Could every entry be set down once more, exactly as given?

(DATA FOR THIS EXERCISE begins)

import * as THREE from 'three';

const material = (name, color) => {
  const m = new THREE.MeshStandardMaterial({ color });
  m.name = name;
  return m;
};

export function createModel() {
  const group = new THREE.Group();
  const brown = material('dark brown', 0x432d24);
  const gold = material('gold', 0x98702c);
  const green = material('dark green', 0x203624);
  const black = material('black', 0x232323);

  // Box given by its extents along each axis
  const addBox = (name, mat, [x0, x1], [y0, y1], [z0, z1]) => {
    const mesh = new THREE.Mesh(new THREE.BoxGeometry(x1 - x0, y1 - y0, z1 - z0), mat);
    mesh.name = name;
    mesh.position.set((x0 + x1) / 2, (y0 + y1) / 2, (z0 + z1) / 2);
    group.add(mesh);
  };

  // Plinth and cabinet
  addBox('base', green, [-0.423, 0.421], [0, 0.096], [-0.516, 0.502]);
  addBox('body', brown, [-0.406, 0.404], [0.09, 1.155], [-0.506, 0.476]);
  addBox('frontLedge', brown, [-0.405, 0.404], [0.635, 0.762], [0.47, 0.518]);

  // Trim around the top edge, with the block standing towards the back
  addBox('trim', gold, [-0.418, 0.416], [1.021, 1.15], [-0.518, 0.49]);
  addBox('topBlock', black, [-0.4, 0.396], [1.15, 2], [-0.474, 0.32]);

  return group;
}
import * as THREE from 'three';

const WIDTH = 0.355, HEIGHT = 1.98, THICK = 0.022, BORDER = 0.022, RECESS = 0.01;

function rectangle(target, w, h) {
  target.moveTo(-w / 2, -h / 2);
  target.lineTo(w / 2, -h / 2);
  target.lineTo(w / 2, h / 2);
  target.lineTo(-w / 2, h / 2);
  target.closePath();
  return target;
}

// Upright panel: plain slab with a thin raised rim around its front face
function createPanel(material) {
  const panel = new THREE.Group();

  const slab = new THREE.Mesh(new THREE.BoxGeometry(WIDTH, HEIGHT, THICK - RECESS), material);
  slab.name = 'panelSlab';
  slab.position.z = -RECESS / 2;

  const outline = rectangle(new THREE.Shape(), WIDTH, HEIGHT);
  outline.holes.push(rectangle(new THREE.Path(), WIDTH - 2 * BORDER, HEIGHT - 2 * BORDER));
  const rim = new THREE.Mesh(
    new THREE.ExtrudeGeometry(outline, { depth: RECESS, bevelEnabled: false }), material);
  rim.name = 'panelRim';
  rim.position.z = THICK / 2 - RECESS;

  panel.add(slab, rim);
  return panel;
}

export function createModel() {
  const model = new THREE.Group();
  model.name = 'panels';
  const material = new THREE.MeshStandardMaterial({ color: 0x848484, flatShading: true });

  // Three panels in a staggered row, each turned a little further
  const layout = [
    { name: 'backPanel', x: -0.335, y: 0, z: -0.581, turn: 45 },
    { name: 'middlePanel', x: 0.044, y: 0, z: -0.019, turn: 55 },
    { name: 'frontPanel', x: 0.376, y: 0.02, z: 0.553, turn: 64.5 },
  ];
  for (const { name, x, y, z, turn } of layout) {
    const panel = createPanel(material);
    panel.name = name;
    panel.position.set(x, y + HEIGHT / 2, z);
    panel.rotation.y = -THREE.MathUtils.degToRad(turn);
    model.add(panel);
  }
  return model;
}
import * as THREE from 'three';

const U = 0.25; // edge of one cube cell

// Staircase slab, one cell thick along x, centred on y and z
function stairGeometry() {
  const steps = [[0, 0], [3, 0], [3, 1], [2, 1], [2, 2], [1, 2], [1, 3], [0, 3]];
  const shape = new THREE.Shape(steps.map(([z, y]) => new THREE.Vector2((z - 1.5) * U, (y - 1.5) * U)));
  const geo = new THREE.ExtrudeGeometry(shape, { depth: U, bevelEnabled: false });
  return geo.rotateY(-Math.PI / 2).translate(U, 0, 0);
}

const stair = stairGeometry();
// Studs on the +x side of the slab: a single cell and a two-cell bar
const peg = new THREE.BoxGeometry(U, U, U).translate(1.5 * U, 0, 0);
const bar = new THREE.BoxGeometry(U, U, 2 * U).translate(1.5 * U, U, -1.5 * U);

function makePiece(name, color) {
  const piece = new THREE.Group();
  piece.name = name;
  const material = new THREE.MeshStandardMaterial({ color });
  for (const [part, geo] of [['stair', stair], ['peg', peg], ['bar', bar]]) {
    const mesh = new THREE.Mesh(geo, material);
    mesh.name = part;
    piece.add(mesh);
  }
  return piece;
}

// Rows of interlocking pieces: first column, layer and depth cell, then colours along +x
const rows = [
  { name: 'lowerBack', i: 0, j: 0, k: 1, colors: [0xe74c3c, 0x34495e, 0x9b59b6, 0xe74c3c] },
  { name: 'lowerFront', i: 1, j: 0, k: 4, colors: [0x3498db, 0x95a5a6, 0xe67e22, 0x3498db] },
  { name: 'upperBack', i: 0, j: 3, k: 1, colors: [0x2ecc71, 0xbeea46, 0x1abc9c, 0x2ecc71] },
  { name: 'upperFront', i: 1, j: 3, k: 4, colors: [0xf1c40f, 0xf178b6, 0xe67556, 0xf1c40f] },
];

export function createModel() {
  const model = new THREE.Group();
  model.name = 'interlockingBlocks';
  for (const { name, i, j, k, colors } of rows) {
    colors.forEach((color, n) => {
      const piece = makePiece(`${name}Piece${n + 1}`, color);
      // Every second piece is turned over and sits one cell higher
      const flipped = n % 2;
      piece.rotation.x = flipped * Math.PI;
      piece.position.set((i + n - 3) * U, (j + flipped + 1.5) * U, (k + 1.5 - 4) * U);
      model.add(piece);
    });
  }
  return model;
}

(DATA FOR THIS EXERCISE ends)

[EXERCISE ANSWER]
import * as THREE from 'three';

const material = (name, color) => {
  const m = new THREE.MeshStandardMaterial({ color });
  m.name = name;
  return m;
};

export function createModel() {
  const group = new THREE.Group();
  const brown = material('dark brown', 0x432d24);
  const gold = material('gold', 0x98702c);
  const green = material('dark green', 0x203624);
  const black = material('black', 0x232323);

  // Box given by its extents along each axis
  const addBox = (name, mat, [x0, x1], [y0, y1], [z0, z1]) => {
    const mesh = new THREE.Mesh(new THREE.BoxGeometry(x1 - x0, y1 - y0, z1 - z0), mat);
    mesh.name = name;
    mesh.position.set((x0 + x1) / 2, (y0 + y1) / 2, (z0 + z1) / 2);
    group.add(mesh);
  };

  // Plinth and cabinet
  addBox('base', green, [-0.423, 0.421], [0, 0.096], [-0.516, 0.502]);
  addBox('body', brown, [-0.406, 0.404], [0.09, 1.155], [-0.506, 0.476]);
  addBox('frontLedge', brown, [-0.405, 0.404], [0.635, 0.762], [0.47, 0.518]);

  // Trim around the top edge, with the block standing towards the back
  addBox('trim', gold, [-0.418, 0.416], [1.021, 1.15], [-0.518, 0.49]);
  addBox('topBlock', black, [-0.4, 0.396], [1.15, 2], [-0.474, 0.32]);

  return group;
}
import * as THREE from 'three';

const WIDTH = 0.355, HEIGHT = 1.98, THICK = 0.022, BORDER = 0.022, RECESS = 0.01;

function rectangle(target, w, h) {
  target.moveTo(-w / 2, -h / 2);
  target.lineTo(w / 2, -h / 2);
  target.lineTo(w / 2, h / 2);
  target.lineTo(-w / 2, h / 2);
  target.closePath();
  return target;
}

// Upright panel: plain slab with a thin raised rim around its front face
function createPanel(material) {
  const panel = new THREE.Group();

  const slab = new THREE.Mesh(new THREE.BoxGeometry(WIDTH, HEIGHT, THICK - RECESS), material);
  slab.name = 'panelSlab';
  slab.position.z = -RECESS / 2;

  const outline = rectangle(new THREE.Shape(), WIDTH, HEIGHT);
  outline.holes.push(rectangle(new THREE.Path(), WIDTH - 2 * BORDER, HEIGHT - 2 * BORDER));
  const rim = new THREE.Mesh(
    new THREE.ExtrudeGeometry(outline, { depth: RECESS, bevelEnabled: false }), material);
  rim.name = 'panelRim';
  rim.position.z = THICK / 2 - RECESS;

  panel.add(slab, rim);
  return panel;
}

export function createModel() {
  const model = new THREE.Group();
  model.name = 'panels';
  const material = new THREE.MeshStandardMaterial({ color: 0x848484, flatShading: true });

  // Three panels in a staggered row, each turned a little further
  const layout = [
    { name: 'backPanel', x: -0.335, y: 0, z: -0.581, turn: 45 },
    { name: 'middlePanel', x: 0.044, y: 0, z: -0.019, turn: 55 },
    { name: 'frontPanel', x: 0.376, y: 0.02, z: 0.553, turn: 64.5 },
  ];
  for (const { name, x, y, z, turn } of layout) {
    const panel = createPanel(material);
    panel.name = name;
    panel.position.set(x, y + HEIGHT / 2, z);
    panel.rotation.y = -THREE.MathUtils.degToRad(turn);
    model.add(panel);
  }
  return model;
}
import * as THREE from 'three';

const U = 0.25; // edge of one cube cell

// Staircase slab, one cell thick along x, centred on y and z
function stairGeometry() {
  const steps = [[0, 0], [3, 0], [3, 1], [2, 1], [2, 2], [1, 2], [1, 3], [0, 3]];
  const shape = new THREE.Shape(steps.map(([z, y]) => new THREE.Vector2((z - 1.5) * U, (y - 1.5) * U)));
  const geo = new THREE.ExtrudeGeometry(shape, { depth: U, bevelEnabled: false });
  return geo.rotateY(-Math.PI / 2).translate(U, 0, 0);
}

const stair = stairGeometry();
// Studs on the +x side of the slab: a single cell and a two-cell bar
const peg = new THREE.BoxGeometry(U, U, U).translate(1.5 * U, 0, 0);
const bar = new THREE.BoxGeometry(U, U, 2 * U).translate(1.5 * U, U, -1.5 * U);

function makePiece(name, color) {
  const piece = new THREE.Group();
  piece.name = name;
  const material = new THREE.MeshStandardMaterial({ color });
  for (const [part, geo] of [['stair', stair], ['peg', peg], ['bar', bar]]) {
    const mesh = new THREE.Mesh(geo, material);
    mesh.name = part;
    piece.add(mesh);
  }
  return piece;
}

// Rows of interlocking pieces: first column, layer and depth cell, then colours along +x
const rows = [
  { name: 'lowerBack', i: 0, j: 0, k: 1, colors: [0xe74c3c, 0x34495e, 0x9b59b6, 0xe74c3c] },
  { name: 'lowerFront', i: 1, j: 0, k: 4, colors: [0x3498db, 0x95a5a6, 0xe67e22, 0x3498db] },
  { name: 'upperBack', i: 0, j: 3, k: 1, colors: [0x2ecc71, 0xbeea46, 0x1abc9c, 0x2ecc71] },
  { name: 'upperFront', i: 1, j: 3, k: 4, colors: [0xf1c40f, 0xf178b6, 0xe67556, 0xf1c40f] },
];

export function createModel() {
  const model = new THREE.Group();
  model.name = 'interlockingBlocks';
  for (const { name, i, j, k, colors } of rows) {
    colors.forEach((color, n) => {
      const piece = makePiece(`${name}Piece${n + 1}`, color);
      // Every second piece is turned over and sits one cell higher
      const flipped = n % 2;
      piece.rotation.x = flipped * Math.PI;
      piece.position.set((i + n - 3) * U, (j + flipped + 1.5) * U, (k + 1.5 - 4) * U);
      model.add(piece);
    });
  }
  return model;
}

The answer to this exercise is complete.